Sidibe highlighted that while there is a reduction in the mother-to-child transmission during birth, infections through breastfeeding is an area that needs to be understood and worked on.
Speaking to The Namibian in an interview, Sidibe said if attention is not given to those over the age of 50, it will cost the health ministry more to treat them as it becomes more expensive to keep them alive.
He added that some of the infected people have been on treatment for over 30 years, and that puts them at higher risk of succumbing to ailments such as heart diseases. Sidibe said the decision to launch the report in Namibia was guided by three main points, which are consistency in Namibia’s political leadership in approaching the disease and its progressive policies, accessibility of needed medical facilities, and the translation of commitment into budget allocations.
“The sharing of responsibilities in the fight against the epidemic is a great advantage, and I think that is one of the reasons why Namibia is doing so well,” Sidebe said.
He also placed emphasis on how fragile the progress the world has made in fighting the epidemic is. According to Sidibe, the threat to young women remains high, especially during a girl’s transition to womanhood.
“Young women are facing triple threats. They are at high risk of HIV infection, have low rates of HIV testing and have poor adherence to treatment. The world is failing young women, and we urgently need to do more,” he stated.
Eunice Henguva of the Namibian Women’s Health Network, who also spoke at the launch, said that ending AIDS is possible when there is unity of purpose.

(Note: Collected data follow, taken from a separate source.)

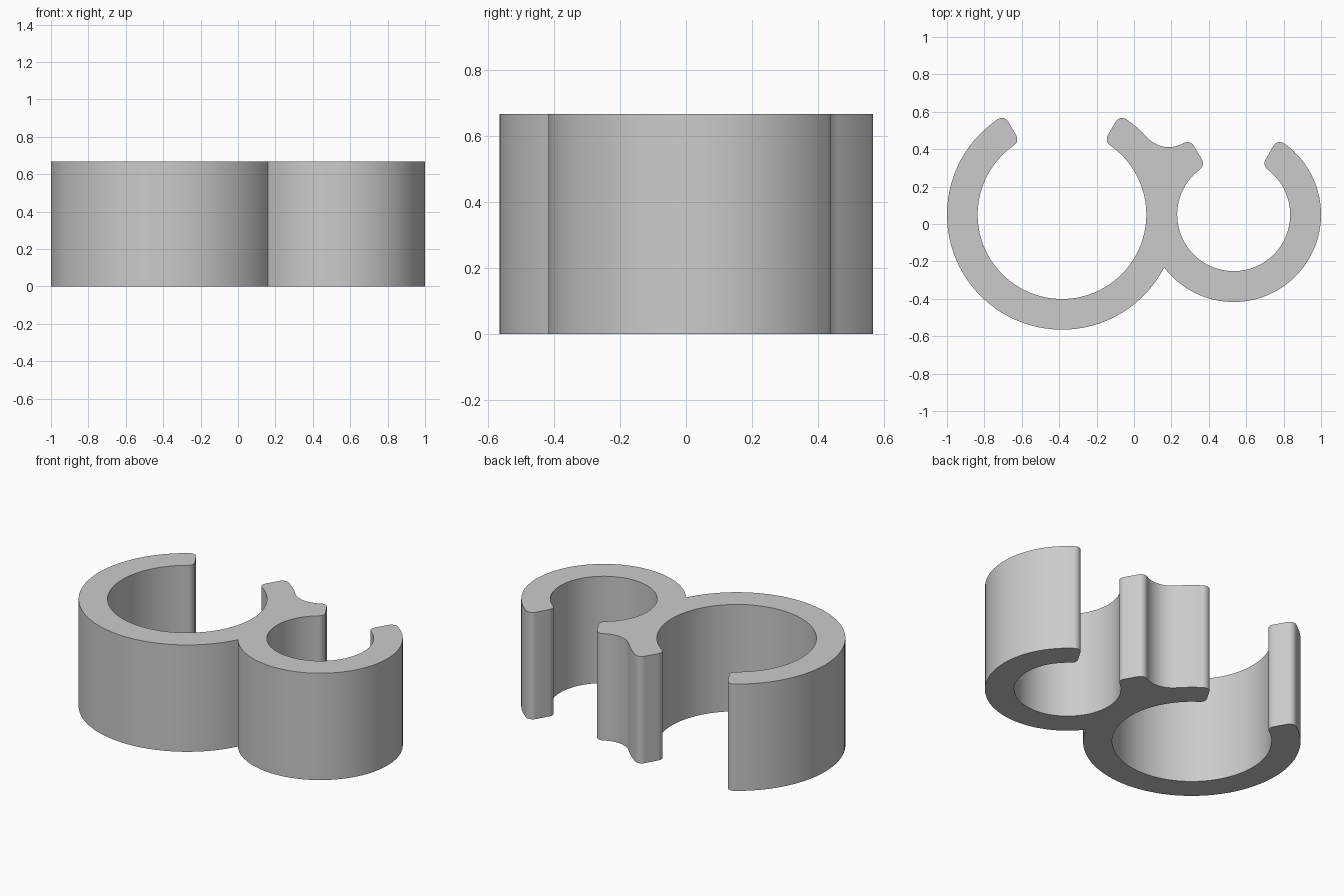
import bpy
import bmesh
from math import acos, asin, atan2, ceil, cos, degrees, hypot, radians, sin

if "Cube" in bpy.data.objects:
    bpy.data.objects.remove(bpy.data.objects["Cube"], do_unlink=True)

HEIGHT = 0.667
CY = 0.05
BIG = dict(x=-0.385, outer=0.615, inner=0.451)
SMALL = dict(x=0.533, outer=0.467, inner=0.302)
TIP_ROUND = 0.04      # rounding of the jaw tips
WEB_ROUND = 0.154     # concave blend between the two rings
RIGHT, LEFT = 60, 120  # mouth edges in degrees

outline = []


def arc(x, y, r, a0, a1):
    """Append an arc, given in degrees, to the outline."""
    n = max(4, ceil(abs(a1 - a0) / 4))
    for i in range(n + 1):
        a = radians(a0 + (a1 - a0) * i / n)
        p = (x + r * cos(a), y + r * sin(a))
        if not outline or hypot(p[0] - outline[-1][0], p[1] - outline[-1][1]) > 1e-4:
            outline.append(p)


def tip_angles(ring):
    """Angles taken up by the rounded corners on the outer and inner wall."""
    f = TIP_ROUND
    return (degrees(asin(f / (ring["outer"] - f))),
            degrees(asin(f / (ring["inner"] + f))))


def jaw_and_bore(ring):
    """Right jaw tip, the bore, then the left jaw tip."""
    f, x = TIP_ROUND, ring["x"]
    do, di = tip_angles(ring)
    ro, ri = ring["outer"] - f, ring["inner"] + f

    def corner(r, a, a0, a1):
        arc(x + r * cos(radians(a)), CY + r * sin(radians(a)), f, a0, a1)

    a_out, a_in = RIGHT - do, RIGHT - di
    corner(ro, a_out, a_out, RIGHT + 90)
    corner(ri, a_in, RIGHT + 90, a_in + 180)
    arc(x, CY, ring["inner"], a_in, 180 - a_in - 360)
    corner(ri, 180 - a_in, -a_in, 90 - RIGHT)
    corner(ro, 180 - a_out, 90 - RIGHT, 180 - a_out)


def crossing(r1, r2):
    """Angles at both ring centres towards the crossing of two circles."""
    d = SMALL["x"] - BIG["x"]
    a = degrees(acos((d * d + r1 * r1 - r2 * r2) / (2 * d * r1)))
    b = degrees(acos((d * d + r2 * r2 - r1 * r1) / (2 * d * r2)))
    return a, b


cusp_a, cusp_b = crossing(BIG["outer"], SMALL["outer"])
web_r = BIG["outer"] + WEB_ROUND
web_a, web_b = crossing(web_r, SMALL["outer"] + WEB_ROUND)
big_tip, small_tip = tip_angles(BIG)[0], tip_angles(SMALL)[0]

# Outline: big outer wall, small ring, blended web, then the big bore
arc(BIG["x"], CY, BIG["outer"], LEFT + big_tip, 360 - cusp_a)
arc(SMALL["x"], CY, SMALL["outer"], 180 + cusp_b, 360 + RIGHT - small_tip)
jaw_and_bore(SMALL)
arc(SMALL["x"], CY, SMALL["outer"], LEFT + small_tip, 180 - web_b)
arc(BIG["x"] + web_r * cos(radians(web_a)), CY + web_r * sin(radians(web_a)),
    WEB_ROUND, -web_b, web_a - 180)
arc(BIG["x"], CY, BIG["outer"], web_a, RIGHT - big_tip)
jaw_and_bore(BIG)
if hypot(outline[0][0] - outline[-1][0], outline[0][1] - outline[-1][1]) < 1e-4:
    outline.pop()

# Extrude the outline into the clip
bm = bmesh.new()
base = bm.faces.new([bm.verts.new((x, y, 0)) for x, y in outline])
top = bmesh.ops.extrude_face_region(bm, geom=[base], use_keep_orig=True)
bmesh.ops.translate(bm, vec=(0, 0, HEIGHT),
                    verts=[v for v in top["geom"] if isinstance(v, bmesh.types.BMVert)])
bmesh.ops.recalc_face_normals(bm, faces=bm.faces)
mesh = bpy.data.meshes.new("double_clip")
bm.to_mesh(mesh)
bm.free()

clip = bpy.data.objects.new("double_clip", mesh)
bpy.context.collection.objects.link(clip)

# Plain grey material
grey = bpy.data.materials.new("grey")
grey.use_nodes = True
colour = (0.6, 0.6, 0.6, 1)
grey.diffuse_color = colour
grey.node_tree.nodes["Principled BSDF"].inputs["Base Color"].default_value = colour
mesh.materials.append(grey)

bpy.ops.object.select_all(action="DESELECT")
clip.select_set(True)
bpy.context.view_layer.objects.active = clip
bpy.ops.object.shade_smooth_by_angle(angle=radians(30))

The report states that in 2015, around 7 500 young women were infected with HIV per week. Studies in six locations in eastern and southern Africa reveal that girls aged between 15 and 19 years accounted for 90% of all new HIV infections in southern Africa, and more than 74% in eastern Africa.
According to the report, testing remains a major challenge, with only four of 21 priority countries in Africa providing HIV testing to more than half the babies exposed to the virus in the first week of their life.